Billy Graham died this morning, February 21, 2018, and I must add my voice to the many tributes that are pouring in from all over the world. It is difficult to convey in words what this man has meant in my life ever since I was 12 years old.
It all began in a farmhouse in southern Saskatchewan Canada.
“Who is Billy Graham?” I asked my sister Esther when she came into my bedroom to tell me that we were going to go to see a film that starred Billy Graham. “He is an evangelist in the United States and when he preaches hundreds get saved,” she said. That evening my older brother drove the rest of us to a town about 20 miles away to see Mr. Texas, the first film produced by the Billy Graham Evangelistic association. I was mesmerized by vignettes of a young, energetic Billy Graham preaching to a packed stadium in Houston, Texas. From that day on I had but one earthly hero: Billy Graham.
I began to listen to The Hour of Decision regularly; I read Billy Graham’s book, Peace with God, and even used material from it when I preached my first sermon at the age of 16. Like many young men who feel called to preach, I began to impersonate Billy Graham, always pretending that it was I who was speaking to those large crowds!
As the years progressed I continued to admire Billy Graham for his integrity and his faith in the simple message of the gospel.
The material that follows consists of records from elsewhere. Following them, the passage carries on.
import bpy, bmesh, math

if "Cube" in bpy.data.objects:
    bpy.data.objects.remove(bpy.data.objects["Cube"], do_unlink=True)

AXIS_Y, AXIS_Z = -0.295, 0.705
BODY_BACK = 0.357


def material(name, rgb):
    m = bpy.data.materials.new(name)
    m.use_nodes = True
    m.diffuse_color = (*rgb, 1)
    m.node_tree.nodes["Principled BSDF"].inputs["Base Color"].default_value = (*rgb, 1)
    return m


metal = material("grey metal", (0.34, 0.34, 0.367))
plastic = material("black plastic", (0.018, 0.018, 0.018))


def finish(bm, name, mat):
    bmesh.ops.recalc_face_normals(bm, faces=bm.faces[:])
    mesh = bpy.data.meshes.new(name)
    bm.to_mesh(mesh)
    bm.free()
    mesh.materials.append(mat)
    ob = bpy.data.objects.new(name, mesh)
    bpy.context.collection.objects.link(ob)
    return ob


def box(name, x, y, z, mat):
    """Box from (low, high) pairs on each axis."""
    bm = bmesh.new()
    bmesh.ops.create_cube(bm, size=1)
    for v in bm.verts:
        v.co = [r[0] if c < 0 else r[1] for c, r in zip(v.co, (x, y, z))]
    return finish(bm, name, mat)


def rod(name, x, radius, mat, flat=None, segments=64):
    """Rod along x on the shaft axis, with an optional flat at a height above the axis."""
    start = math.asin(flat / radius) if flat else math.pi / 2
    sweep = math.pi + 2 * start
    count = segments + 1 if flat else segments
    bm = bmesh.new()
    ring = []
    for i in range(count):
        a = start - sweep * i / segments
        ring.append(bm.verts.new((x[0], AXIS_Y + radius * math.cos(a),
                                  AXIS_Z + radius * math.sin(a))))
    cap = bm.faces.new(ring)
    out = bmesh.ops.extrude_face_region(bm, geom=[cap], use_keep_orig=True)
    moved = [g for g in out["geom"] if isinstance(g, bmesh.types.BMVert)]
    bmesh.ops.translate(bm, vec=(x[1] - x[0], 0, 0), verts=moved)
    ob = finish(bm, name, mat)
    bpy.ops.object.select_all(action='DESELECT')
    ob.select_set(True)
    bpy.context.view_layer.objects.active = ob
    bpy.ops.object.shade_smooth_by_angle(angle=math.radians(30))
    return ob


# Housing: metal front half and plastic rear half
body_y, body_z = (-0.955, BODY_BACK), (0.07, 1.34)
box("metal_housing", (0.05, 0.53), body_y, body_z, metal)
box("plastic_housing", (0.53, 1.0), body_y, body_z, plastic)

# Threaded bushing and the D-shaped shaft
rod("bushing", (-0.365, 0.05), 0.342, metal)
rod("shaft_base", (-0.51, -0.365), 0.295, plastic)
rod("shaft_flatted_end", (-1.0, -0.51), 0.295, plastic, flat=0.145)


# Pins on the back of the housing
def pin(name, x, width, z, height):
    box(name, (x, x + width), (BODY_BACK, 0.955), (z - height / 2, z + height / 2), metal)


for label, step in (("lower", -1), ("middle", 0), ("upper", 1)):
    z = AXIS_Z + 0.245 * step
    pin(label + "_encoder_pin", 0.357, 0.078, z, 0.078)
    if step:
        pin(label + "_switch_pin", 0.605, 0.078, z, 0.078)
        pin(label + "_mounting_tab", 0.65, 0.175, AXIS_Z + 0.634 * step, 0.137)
I was amazed at his humility despite having world-wide fame and the adoration of millions.
God had a surprise for this farm boy from Canada. In 1980 I became the Senior Pastor of The Moody Church, and in 1988 Billy Graham spoke here at a rally commemorating the past ministry of Youth for Christ. I spent a few moments alone with him, and finally had the opportunity to tell him how I had followed him throughout the years and how much he meant to me. “That’s too bad,” came his surprising reply. “I am such an unworthy servant of the Lord, and nobody should ever follow me.”
So there he was. The man I’d admired throughout the many years, the man who had a greater impact on my life than I could ever tell—that man, sitting on a couch in my study, was more humble and unassuming than I could have imagined.
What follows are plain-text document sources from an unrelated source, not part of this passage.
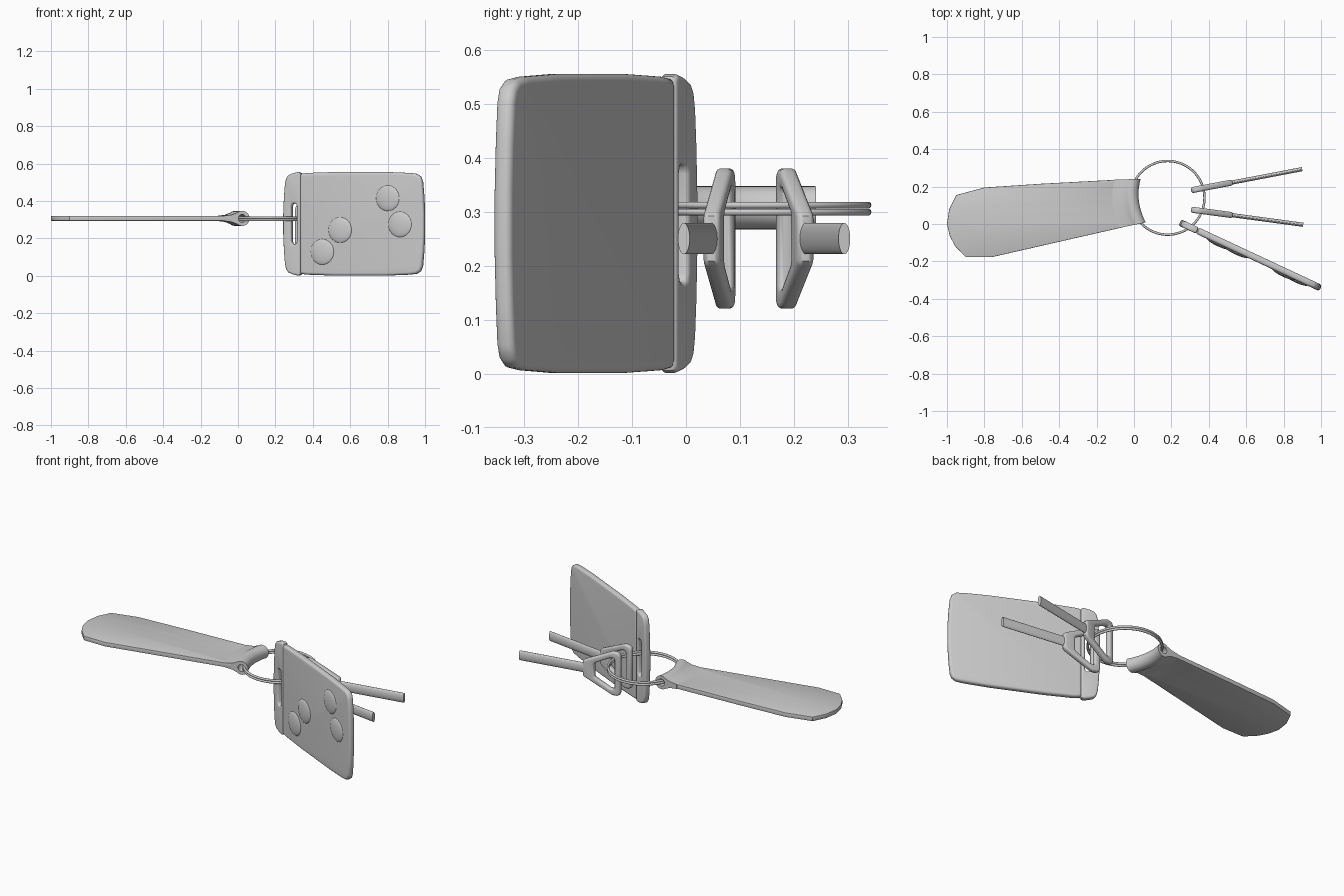
import bpy, bmesh
from math import pi, cos, sin, radians, atan2
from mathutils import Matrix, Vector

if "Cube" in bpy.data.objects:
    bpy.data.objects.remove(bpy.data.objects["Cube"])


def finish(ob, angle=40):
    bpy.ops.object.select_all(action='DESELECT')
    bpy.context.view_layer.objects.active = ob
    ob.select_set(True)
    if ob.type == 'CURVE':
        bpy.ops.object.convert(target='MESH')
        ob = bpy.context.object
        bm = bmesh.new()
        bm.from_mesh(ob.data)
        bmesh.ops.remove_doubles(bm, verts=bm.verts, dist=0.0002)
        bmesh.ops.recalc_face_normals(bm, faces=bm.faces)
        bm.to_mesh(ob.data)
        bm.free()
    bpy.ops.object.shade_smooth_by_angle(angle=radians(angle))
    return ob


def plate(name, outlines, thick, bevel, matrix, res=3):
    """Flat plate with rounded rims; outlines after the first are holes."""
    cu = bpy.data.curves.new(name, 'CURVE')
    cu.dimensions = '2D'
    cu.fill_mode = 'BOTH'
    cu.extrude = thick / 2 - bevel
    cu.bevel_depth = bevel
    cu.bevel_resolution = res
    cu.offset = -bevel
    for pts in outlines:
        sp = cu.splines.new('POLY')
        sp.points.add(len(pts) - 1)
        for p, (x, y) in zip(sp.points, pts):
            p.co = (x, y, 0, 1)
        sp.use_cyclic_u = True
    ob = bpy.data.objects.new(name, cu)
    bpy.context.collection.objects.link(ob)
    ob.matrix_world = matrix
    return finish(ob)


def mirror(half):
    return half + [(x, -y) for x, y in reversed(half) if y > 0]


def upright(x, y, z, deg):
    return (Matrix.Translation((x, y, z)) @ Matrix.Rotation(radians(deg), 4, 'Z')
            @ Matrix.Rotation(pi / 2, 4, 'X'))


# Split ring: two stacked coils
for i, z in enumerate((0.299, 0.312)):
    bpy.ops.mesh.primitive_torus_add(location=(0.18, 0.14, z), major_radius=0.197,
                                     minor_radius=0.0065, major_segments=64, minor_segments=10)
    bpy.context.object.name = f"ring_coil_{i + 1}"
    finish(bpy.context.object)


# Strap
def loop_x(y):
    return -0.016 + 1.6 * (y - 0.155) ** 2


ZS = 0.307
ends = [0.24 * i / 12 for i in range(13)]
tail = [(-0.5, 0.215), (-0.8, 0.195), (-0.95, 0.155), (-0.988, 0.08), (-1, 0),
        (-0.985, -0.065), (-0.955, -0.12), (-0.9, -0.177), (-0.76, -0.177)]
lean = lambda y: 0.21 - 0.18 * y / 0.24
edge = [(loop_x(y) - 0.06, y - 0.06 * lean(y)) for y in ends]
plate("strap", [edge + tail], 0.026, 0.003, Matrix.Translation((0, 0, ZS)), 1)

# Folded strap loop: hollow teardrop swept along the curved end
outer = [(0.04 * cos(radians(a)), 0.04 * sin(radians(a))) for a in range(-130, 131, 13)]
outer += [(-0.055, 0.019), (-0.1, 0.013), (-0.1, -0.013), (-0.055, -0.019)]
inner = [(0.021 * cos(atan2(q, p)), 0.021 * sin(atan2(q, p))) for p, q in outer]
bm = bmesh.new()
rows = []
for y in ends:
    rows.append([[bm.verts.new((loop_x(y) + p, y + p * lean(y), ZS + q)) for p, q in prof]
                 for prof in (outer, inner)])
n = len(outer)
for k in range(n):
    j = (k + 1) % n
    for a, b in zip(rows, rows[1:]):
        for s in (0, 1):
            bm.faces.new((a[s][k], a[s][j], b[s][j], b[s][k]))
    for r in (rows[0], rows[-1]):
        bm.faces.new((r[0][k], r[0][j], r[1][j], r[1][k]))
bmesh.ops.recalc_face_normals(bm, faces=bm.faces)
me = bpy.data.meshes.new("strap_loop")
bm.to_mesh(me)
bm.free()
ob = bpy.data.objects.new("strap_loop", me)
bpy.context.collection.objects.link(ob)
finish(ob)

# Remote: body, slotted end cap, four domed buttons
M = upright(0.246, 0.008, 0.278, -25)
body = mirror([(0.1, 0.258), (0.107, 0.268), (0.14, 0.272), (0.3, 0.277), (0.6, 0.277), (0.74, 0.272),
               (0.785, 0.267), (0.808, 0.252), (0.818, 0.225), (0.825, 0.15), (0.83, 0.06)])
plate("remote_body", [body], 0.036, 0.014, M, 4)
cap = mirror([(0.103, 0.262), (0.1, 0.272), (0.088, 0.277), (0.055, 0.27), (0.03, 0.26),
              (0.017, 0.243), (0.01, 0.21), (0.004, 0.14), (0, 0.05)][::-1])
slot = mirror([(0.048, 0.092), (0.052, 0.104), (0.06, 0.109), (0.07, 0.109), (0.078, 0.104), (0.082, 0.092)])
plate("remote_cap", [cap, slot], 0.036, 0.01, M)
for i, (u, v) in enumerate(((0.62, 0.137), (0.692, -0.003), (0.339, -0.033), (0.234, -0.15))):
    bpy.ops.mesh.primitive_uv_sphere_add(segments=32, ring_count=16)
    b = bpy.context.object
    b.name = f"remote_button_{i + 1}"
    b.matrix_world = M @ Matrix.Translation((u, v, 0.016)) @ Matrix.Diagonal((0.069, 0.069, 0.014, 1))
    finish(b)

# Two keys: holed trapezoid heads with oval shafts
head = mirror([(0, 0.105), (0.006, 0.122), (0.02, 0.13), (0.05, 0.13), (0.066, 0.122),
               (0.215, 0.052), (0.225, 0.042)])
hole = mirror([(0.035, 0.085), (0.042, 0.092), (0.062, 0.09), (0.15, 0.045), (0.157, 0.035)])
for i, (y, deg) in enumerate(((0.18, 10.8), (0.077, -7.7))):
    K = upright(0.305, y, 0.25, deg)
    plate(f"key_head_{i + 1}", [head, hole], 0.032, 0.011, K)
    bpy.ops.mesh.primitive_cylinder_add(vertices=32, radius=1, depth=1)
    s = bpy.context.object
    s.name = f"key_shaft_{i + 1}"
    s.matrix_world = (K @ Matrix.Translation((0.4, 0, 0)) @ Matrix.Rotation(pi / 2, 4, 'Y')
                      @ Matrix.Diagonal((0.011, 0.029, 0.41, 1)))
    finish(s)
This morning, when I heard he had died, I immediately spoke to his oldest daughter Gigi and his grandson Will. As Will was weeping over the phone I told him, “So sad…but just think of the many people your grandfather took with him to heaven!”
As Billy Graham entered into the presence of the Lord today, he did so not as a famous evangelist but as a humble servant totally dependent on the salvation of Christ. He heard “well done” not because of his preaching to large crowds, but rather for being faithful to his calling.
Thanks, Billy. I look forward to meeting you again and thanking you once more for the impact you had on the life of this farm boy.